#### [GOAL OF THE EXERCISE]
Pull every "return" line out of the data below.

#### [DATA UNDER STUDY]
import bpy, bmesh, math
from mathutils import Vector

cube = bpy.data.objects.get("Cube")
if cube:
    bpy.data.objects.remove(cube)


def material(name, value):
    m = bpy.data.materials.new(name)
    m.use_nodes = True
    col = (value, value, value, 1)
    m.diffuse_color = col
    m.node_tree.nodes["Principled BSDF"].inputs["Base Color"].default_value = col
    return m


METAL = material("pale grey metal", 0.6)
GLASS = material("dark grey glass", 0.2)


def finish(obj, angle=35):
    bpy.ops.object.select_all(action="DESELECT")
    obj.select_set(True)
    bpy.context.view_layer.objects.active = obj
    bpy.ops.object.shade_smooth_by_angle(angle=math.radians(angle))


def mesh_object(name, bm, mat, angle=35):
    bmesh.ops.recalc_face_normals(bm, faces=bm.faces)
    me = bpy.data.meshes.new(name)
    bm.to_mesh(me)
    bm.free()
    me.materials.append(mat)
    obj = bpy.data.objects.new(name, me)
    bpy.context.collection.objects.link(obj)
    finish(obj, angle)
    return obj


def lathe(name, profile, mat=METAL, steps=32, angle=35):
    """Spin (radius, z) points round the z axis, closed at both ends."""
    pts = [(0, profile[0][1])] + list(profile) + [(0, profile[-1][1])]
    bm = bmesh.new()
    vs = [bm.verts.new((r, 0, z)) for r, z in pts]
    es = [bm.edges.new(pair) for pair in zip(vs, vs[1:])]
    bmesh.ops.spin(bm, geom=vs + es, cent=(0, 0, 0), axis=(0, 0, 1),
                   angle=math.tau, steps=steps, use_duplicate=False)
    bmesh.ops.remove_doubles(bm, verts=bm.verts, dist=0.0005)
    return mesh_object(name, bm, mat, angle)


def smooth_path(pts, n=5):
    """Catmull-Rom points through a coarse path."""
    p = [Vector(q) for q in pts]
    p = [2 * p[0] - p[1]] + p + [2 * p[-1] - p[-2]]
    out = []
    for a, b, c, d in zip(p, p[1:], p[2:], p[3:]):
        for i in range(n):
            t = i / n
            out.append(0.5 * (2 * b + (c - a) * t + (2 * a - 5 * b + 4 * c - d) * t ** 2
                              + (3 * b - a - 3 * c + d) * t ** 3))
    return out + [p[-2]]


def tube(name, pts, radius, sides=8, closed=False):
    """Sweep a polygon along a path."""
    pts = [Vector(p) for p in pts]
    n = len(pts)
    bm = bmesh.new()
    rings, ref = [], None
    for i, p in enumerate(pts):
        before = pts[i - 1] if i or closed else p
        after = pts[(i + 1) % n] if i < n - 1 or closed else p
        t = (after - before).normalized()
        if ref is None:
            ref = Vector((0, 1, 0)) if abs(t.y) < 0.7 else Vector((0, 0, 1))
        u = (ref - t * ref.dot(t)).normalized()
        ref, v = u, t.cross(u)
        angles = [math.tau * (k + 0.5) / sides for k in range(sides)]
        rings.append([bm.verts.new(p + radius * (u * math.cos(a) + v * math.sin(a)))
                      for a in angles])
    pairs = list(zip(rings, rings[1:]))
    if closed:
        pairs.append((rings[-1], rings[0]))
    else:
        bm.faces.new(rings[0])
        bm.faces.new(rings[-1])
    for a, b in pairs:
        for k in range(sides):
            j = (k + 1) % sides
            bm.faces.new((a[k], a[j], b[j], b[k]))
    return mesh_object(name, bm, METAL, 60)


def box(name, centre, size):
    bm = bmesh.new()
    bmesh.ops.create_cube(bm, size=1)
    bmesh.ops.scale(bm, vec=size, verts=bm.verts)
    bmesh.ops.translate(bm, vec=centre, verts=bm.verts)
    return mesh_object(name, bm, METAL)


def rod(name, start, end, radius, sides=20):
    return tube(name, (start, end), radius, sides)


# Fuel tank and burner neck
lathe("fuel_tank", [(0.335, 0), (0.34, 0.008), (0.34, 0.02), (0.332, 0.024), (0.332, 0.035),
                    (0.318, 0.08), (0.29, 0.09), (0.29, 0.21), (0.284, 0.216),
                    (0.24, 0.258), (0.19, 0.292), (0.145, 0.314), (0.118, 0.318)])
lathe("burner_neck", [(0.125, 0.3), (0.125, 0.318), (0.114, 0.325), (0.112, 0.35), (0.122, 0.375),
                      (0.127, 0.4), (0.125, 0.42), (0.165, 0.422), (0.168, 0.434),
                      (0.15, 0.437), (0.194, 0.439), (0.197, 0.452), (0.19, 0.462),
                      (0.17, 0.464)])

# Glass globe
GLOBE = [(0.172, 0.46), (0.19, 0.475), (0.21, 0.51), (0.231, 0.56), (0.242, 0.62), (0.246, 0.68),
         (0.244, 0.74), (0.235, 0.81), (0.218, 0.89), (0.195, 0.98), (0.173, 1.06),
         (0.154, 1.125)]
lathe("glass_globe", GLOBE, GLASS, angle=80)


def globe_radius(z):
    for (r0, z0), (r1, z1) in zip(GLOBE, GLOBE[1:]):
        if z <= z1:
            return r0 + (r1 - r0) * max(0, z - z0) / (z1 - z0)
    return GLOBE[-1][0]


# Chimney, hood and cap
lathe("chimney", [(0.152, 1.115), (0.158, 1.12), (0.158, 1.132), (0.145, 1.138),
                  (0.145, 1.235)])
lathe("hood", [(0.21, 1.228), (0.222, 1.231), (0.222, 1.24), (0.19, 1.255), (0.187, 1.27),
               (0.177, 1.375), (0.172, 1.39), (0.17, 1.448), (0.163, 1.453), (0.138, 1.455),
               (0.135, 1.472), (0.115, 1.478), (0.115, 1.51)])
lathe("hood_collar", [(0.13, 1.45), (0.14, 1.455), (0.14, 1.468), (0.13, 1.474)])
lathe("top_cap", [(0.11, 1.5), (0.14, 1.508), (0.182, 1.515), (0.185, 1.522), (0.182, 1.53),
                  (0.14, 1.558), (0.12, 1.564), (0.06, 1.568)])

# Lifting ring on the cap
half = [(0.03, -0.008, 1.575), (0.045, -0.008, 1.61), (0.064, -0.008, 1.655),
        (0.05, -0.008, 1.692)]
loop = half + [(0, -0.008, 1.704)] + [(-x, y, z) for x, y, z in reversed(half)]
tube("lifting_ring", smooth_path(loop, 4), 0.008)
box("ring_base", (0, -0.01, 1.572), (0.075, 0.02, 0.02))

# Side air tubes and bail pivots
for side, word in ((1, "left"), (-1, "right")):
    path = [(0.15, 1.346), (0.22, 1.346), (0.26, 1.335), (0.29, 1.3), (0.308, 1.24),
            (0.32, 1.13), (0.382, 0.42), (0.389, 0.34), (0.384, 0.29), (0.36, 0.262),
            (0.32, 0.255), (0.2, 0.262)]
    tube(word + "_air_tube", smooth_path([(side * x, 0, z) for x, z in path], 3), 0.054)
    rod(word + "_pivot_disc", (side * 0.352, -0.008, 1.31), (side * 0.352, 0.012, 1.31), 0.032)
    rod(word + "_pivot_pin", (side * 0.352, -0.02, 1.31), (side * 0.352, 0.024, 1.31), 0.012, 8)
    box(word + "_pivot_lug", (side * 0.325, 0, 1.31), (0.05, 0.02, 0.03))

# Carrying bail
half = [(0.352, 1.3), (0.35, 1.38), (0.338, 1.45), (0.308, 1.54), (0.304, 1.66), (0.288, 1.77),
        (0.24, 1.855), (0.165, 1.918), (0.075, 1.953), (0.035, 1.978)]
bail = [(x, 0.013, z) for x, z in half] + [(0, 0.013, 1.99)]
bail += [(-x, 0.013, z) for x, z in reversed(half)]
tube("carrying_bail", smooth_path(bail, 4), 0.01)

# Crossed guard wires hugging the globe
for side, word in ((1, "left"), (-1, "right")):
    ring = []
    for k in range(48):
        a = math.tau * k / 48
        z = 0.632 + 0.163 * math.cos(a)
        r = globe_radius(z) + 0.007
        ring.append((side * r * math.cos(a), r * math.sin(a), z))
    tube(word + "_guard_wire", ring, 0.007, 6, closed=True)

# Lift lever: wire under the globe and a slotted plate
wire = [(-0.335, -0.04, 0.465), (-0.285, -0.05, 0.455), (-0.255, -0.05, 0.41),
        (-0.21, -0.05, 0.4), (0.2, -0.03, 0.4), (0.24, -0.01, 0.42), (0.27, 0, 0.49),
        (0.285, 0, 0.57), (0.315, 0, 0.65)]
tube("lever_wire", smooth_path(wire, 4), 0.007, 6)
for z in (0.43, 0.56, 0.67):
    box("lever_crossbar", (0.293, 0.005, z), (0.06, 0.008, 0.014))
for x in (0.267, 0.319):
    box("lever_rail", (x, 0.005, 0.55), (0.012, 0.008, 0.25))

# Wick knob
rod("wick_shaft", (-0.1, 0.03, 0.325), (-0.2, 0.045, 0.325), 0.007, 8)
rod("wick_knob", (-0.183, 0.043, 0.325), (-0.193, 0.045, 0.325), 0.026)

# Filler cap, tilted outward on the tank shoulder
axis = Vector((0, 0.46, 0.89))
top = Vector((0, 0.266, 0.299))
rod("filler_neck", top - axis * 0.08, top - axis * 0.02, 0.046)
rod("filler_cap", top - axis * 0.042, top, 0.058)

#### [WRITTEN RESPONSE]
    return m
    return obj
    return mesh_object(name, bm, mat, angle)
    return out + [p[-2]]
    return mesh_object(name, bm, METAL, 60)
    return mesh_object(name, bm, METAL)
    return tube(name, (start, end), radius, sides)
            return r0 + (r1 - r0) * max(0, z - z0) / (z1 - z0)
    return GLOBE[-1][0]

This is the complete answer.